▶ **Exercise instructions**:
Show each line of the data below in which "grey" occurs.

── Source material

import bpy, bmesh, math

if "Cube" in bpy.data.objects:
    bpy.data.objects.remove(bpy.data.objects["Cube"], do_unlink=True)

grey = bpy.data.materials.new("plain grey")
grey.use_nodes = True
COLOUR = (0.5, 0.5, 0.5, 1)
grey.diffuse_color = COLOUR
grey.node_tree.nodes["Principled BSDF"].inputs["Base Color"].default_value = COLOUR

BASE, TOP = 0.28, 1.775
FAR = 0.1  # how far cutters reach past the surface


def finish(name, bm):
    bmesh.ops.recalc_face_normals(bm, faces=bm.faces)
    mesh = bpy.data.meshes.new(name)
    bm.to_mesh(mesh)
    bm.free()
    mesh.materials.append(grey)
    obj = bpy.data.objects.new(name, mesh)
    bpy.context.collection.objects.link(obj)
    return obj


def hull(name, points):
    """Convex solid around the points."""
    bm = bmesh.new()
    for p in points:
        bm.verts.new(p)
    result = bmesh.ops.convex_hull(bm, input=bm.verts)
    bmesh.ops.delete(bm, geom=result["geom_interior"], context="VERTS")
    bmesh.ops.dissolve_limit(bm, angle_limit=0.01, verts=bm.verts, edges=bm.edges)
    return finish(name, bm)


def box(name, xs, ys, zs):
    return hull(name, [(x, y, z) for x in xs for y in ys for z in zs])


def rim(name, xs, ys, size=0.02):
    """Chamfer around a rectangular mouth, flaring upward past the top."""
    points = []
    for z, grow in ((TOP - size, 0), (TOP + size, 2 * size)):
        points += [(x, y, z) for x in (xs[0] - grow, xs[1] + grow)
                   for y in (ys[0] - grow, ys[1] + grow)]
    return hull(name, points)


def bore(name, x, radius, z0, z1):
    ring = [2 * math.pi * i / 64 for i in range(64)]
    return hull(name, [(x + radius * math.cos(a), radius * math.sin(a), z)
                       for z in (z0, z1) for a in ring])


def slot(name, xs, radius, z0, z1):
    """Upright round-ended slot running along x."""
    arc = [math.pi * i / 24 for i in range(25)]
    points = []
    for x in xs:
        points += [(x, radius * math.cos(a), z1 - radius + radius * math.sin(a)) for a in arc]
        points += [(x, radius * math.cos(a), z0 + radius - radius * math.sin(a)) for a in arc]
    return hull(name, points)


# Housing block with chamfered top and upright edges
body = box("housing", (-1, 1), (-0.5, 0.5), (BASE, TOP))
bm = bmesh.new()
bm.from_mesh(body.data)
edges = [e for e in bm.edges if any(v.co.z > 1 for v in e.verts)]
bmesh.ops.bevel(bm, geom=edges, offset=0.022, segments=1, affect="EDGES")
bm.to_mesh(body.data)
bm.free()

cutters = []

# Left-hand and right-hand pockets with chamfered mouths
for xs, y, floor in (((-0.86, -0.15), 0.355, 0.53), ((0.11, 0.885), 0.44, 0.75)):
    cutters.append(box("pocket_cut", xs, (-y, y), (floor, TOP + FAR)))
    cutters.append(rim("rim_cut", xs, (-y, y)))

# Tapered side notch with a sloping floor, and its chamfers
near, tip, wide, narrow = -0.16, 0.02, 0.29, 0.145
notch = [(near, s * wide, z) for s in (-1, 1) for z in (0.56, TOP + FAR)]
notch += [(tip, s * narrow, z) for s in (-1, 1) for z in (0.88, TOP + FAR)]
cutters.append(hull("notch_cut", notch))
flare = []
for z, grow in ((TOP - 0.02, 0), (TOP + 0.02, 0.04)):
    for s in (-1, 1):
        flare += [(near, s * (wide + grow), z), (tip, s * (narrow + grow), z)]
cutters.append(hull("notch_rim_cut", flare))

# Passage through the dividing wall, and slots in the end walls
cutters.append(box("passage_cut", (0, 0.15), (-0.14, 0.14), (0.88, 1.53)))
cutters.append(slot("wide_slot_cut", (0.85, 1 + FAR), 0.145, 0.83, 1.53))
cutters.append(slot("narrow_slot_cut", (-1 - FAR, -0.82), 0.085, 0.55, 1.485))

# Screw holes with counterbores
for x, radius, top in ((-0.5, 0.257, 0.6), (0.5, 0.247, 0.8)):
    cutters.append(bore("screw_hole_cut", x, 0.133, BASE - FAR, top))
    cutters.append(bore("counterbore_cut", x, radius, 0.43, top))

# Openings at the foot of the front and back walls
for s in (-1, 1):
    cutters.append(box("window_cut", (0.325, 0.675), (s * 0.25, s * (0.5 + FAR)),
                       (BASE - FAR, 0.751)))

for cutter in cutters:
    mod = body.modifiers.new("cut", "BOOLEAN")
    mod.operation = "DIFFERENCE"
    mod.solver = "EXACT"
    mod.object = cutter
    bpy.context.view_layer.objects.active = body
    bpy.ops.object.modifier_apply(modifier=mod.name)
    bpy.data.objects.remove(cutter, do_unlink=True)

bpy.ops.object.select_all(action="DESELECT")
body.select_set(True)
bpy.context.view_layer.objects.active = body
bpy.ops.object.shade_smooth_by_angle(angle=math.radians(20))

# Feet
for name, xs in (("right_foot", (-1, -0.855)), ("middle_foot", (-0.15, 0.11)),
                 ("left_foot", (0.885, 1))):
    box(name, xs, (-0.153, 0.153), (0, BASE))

────

▶ **Result**:
grey = bpy.data.materials.new("plain grey")
grey.use_nodes = True
grey.diffuse_color = COLOUR
grey.node_tree.nodes["Principled BSDF"].inputs["Base Color"].default_value = COLOUR
    mesh.materials.append(grey)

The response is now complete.